The Multimedia COMMONS 2016 workshop (October 16 2016) –that will run as part of the ACM Multimedia conference in Amsterdam– will provide a forum for the community of current and potential users of the Multimedia Commons. This is a multi-institution collaboration initiative, that was launched last year to compute features, generate annotations, and develop analysis tools, principally focusing on the Yahoo Flickr Creative Commons 100 Million dataset (YFCC100M), which contains around 99.2 million images and nearly 800,000 videos from Flickr. The workshop aims to share novel research using the YFCC100M dataset, emphasizing approaches that were not possible with smaller or more restricted multimedia collections; ask new questions about the scalability, generalizability, and reproducibility of algorithms and methods; re-examine how we use data challenges and benchmarking tasks to catalyze research advances; and discuss priorities, methods, and plans for continuously expanding annotation efforts.
At the MMCommons workshop I will discuss the development of benchmark evaluations in the context of a series of tasks focusing on audiovisual search emphasizing its ‘multimodal’ aspects, starting in 2006 with the workshop on ‘Searching Spontaneous Conversational Speech’ that led to tasks in CLEF and MediaEval (“Search and Hyperlinking”), and recently also TRECVid (“Video Hyperlinking”). The value and importance of Benchmark Evaluations is widely acknowledged. Benchmarks play a key role in many research projects. It takes time, a well-balanced team of domain specialists preferably with links to the user community and industry, and a strong involvement of the research community itself to establish a sound evaluation framework that includes (annotated) data sets, well-defined tasks that reflect the needs in the ‘real world’, a proper evaluation methodology, ground-truth, including a strategy for repetitive assessments, and last but not least, funding.
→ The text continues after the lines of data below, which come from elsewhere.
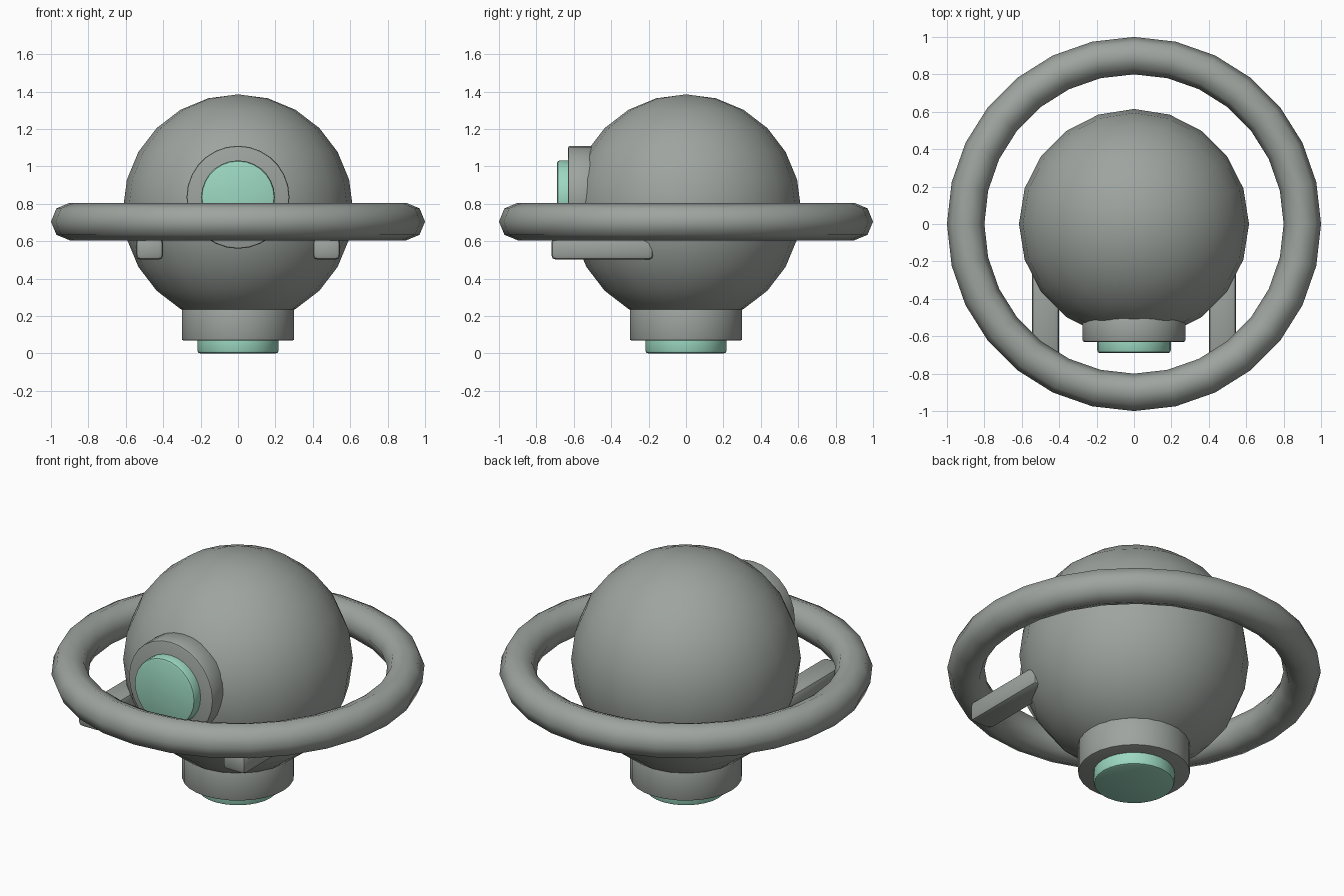
import bpy, math

if "Cube" in bpy.data.objects:
    bpy.data.objects.remove(bpy.data.objects["Cube"])

def material(name, rgb):
    m = bpy.data.materials.new(name)
    m.diffuse_color = (*rgb, 1)
    m.use_nodes = True
    m.node_tree.nodes["Principled BSDF"].inputs["Base Color"].default_value = m.diffuse_color
    return m

GREY = material("warm grey", (0.34, 0.37, 0.345))
MINT = material("mint", (0.33, 0.68, 0.53))

def finish(name, mat, bevel=0, segments=2, angle=35):
    ob = bpy.context.object
    ob.name = name
    ob.data.materials.append(mat)
    bpy.ops.object.transform_apply(location=False, rotation=True, scale=True)
    if bevel:
        mod = ob.modifiers.new("soft_edges", 'BEVEL')
        mod.width, mod.segments = bevel, segments
        mod.limit_method, mod.angle_limit = 'ANGLE', math.radians(40)
        bpy.ops.object.modifier_apply(modifier=mod.name)
    if angle:
        bpy.ops.object.shade_smooth_by_angle(angle=math.radians(angle))
    else:
        bpy.ops.object.shade_smooth()
    return ob

def disc(name, mat, radius, a, b, axis, centre_z=0, bevel=0.01):
    """Cylinder running from a to b along z or y."""
    mid = (a + b) / 2
    loc = (0, 0, mid) if axis == 'z' else (0, mid, centre_z)
    rot = (0, 0, 0) if axis == 'z' else (math.pi / 2, 0, 0)
    bpy.ops.mesh.primitive_cylinder_add(vertices=28, radius=radius, depth=b - a,
                                        location=loc, rotation=rot)
    return finish(name, mat, bevel)

# round body
bpy.ops.mesh.primitive_uv_sphere_add(segments=20, ring_count=12, radius=0.615,
                                     location=(0, 0, 0.77))
finish("body", GREY, angle=0)

# ring around the body
bpy.ops.mesh.primitive_torus_add(major_radius=0.9, minor_radius=0.1, major_segments=28,
                                 minor_segments=8, location=(0, 0, 0.705))
finish("ring", GREY, angle=0)

# thruster underneath
disc("thruster_housing", GREY, 0.30, 0.07, 0.25, 'z', bevel=0.006)
disc("thruster_glow", MINT, 0.217, 0.0, 0.12, 'z', bevel=0.015)

# eye on the front
disc("eye_housing", GREY, 0.275, -0.63, -0.50, 'y', 0.835)
disc("eye_lens", MINT, 0.197, -0.69, -0.58, 'y', 0.835, bevel=0.015)

# pair of side struts below the ring
for side, x in (("left", -0.473), ("right", 0.473)):
    bpy.ops.mesh.primitive_cube_add(size=1, location=(x, -0.447, 0.559))
    bpy.context.object.scale = (0.146, 0.546, 0.116)
    finish("strut_" + side, GREY, 0.025)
Although the benefits of an evaluation framework are typically reviewed from a perspective of ‘research output’ –e.g., a scientific publication demonstrating an advance of a certain methodology– it is important to be aware of the value of the process of creating a benchmark itself: it increases significantly the understanding of the problem we want to address and as a consequence also the impact of the evaluation outcomes.
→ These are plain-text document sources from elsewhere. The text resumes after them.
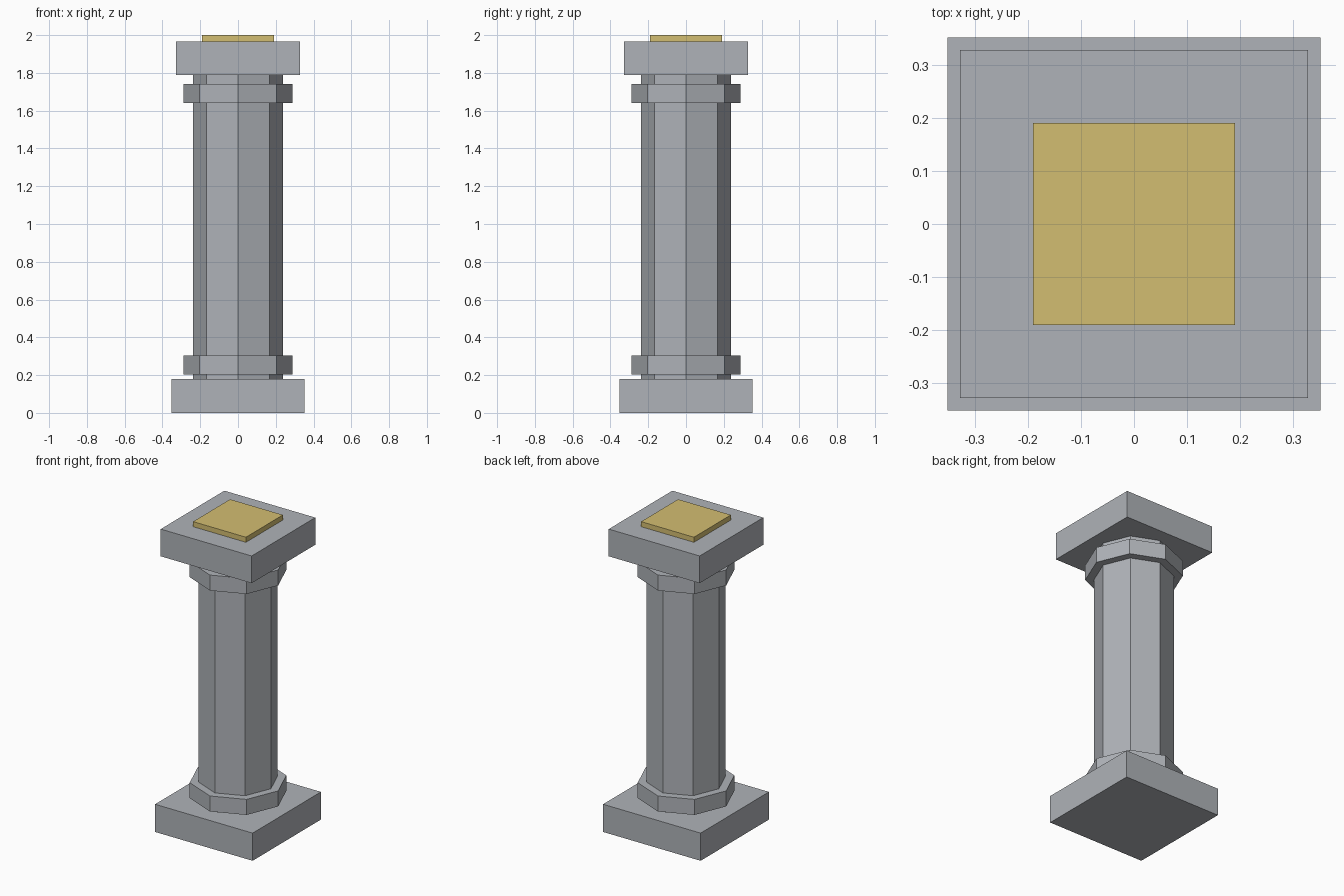
import bpy
import math

cube = bpy.data.objects.get("Cube")
if cube:
    bpy.data.objects.remove(cube, do_unlink=True)


def make_material(name, rgb):
    mat = bpy.data.materials.new(name)
    mat.use_nodes = True
    mat.diffuse_color = (*rgb, 1)
    mat.node_tree.nodes["Principled BSDF"].inputs["Base Color"].default_value = (*rgb, 1)
    return mat


stone = make_material("grey stone", (0.43, 0.45, 0.48))
gold = make_material("pale gold", (0.65, 0.51, 0.165))


def prism(name, sides, radius, bottom, top, mat, turn=0):
    """Upright flat-sided prism between two heights."""
    bpy.ops.mesh.primitive_cylinder_add(
        vertices=sides, radius=radius, depth=top - bottom,
        location=(0, 0, (bottom + top) / 2), rotation=(0, 0, turn))
    obj = bpy.context.object
    obj.name = name
    obj.data.materials.append(mat)
    bpy.ops.object.transform_apply(location=False, rotation=True, scale=False)
    return obj


def slab(name, half_width, bottom, top, mat):
    """Square slab with its sides along the axes."""
    return prism(name, 4, half_width * math.sqrt(2), bottom, top, mat, math.pi / 4)


# Square plinth and capital
slab("base_plinth", 0.351, 0, 0.18, stone)
slab("capital_slab", 0.327, 1.79, 1.967, stone)

# Octagonal shaft with a corner on each axis, and its two collars
prism("shaft", 8, 0.237, 0.18, 1.79, stone)
prism("lower_collar", 8, 0.289, 0.203, 0.304, stone)
prism("upper_collar", 8, 0.289, 1.64, 1.741, stone)

# Gold plate on top
slab("top_plate", 0.19, 1.967, 2.0, gold)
The focus of my talk will be on the process rather than on the results of these evaluations themselves, and will address cross-benchmark connections, and new benchmark paradigms, specifically the integration of benchmarking in industrial ‘living labs’ or Evaluation-as-a-Service (EaaS) initiatives that are becoming popular in some domains.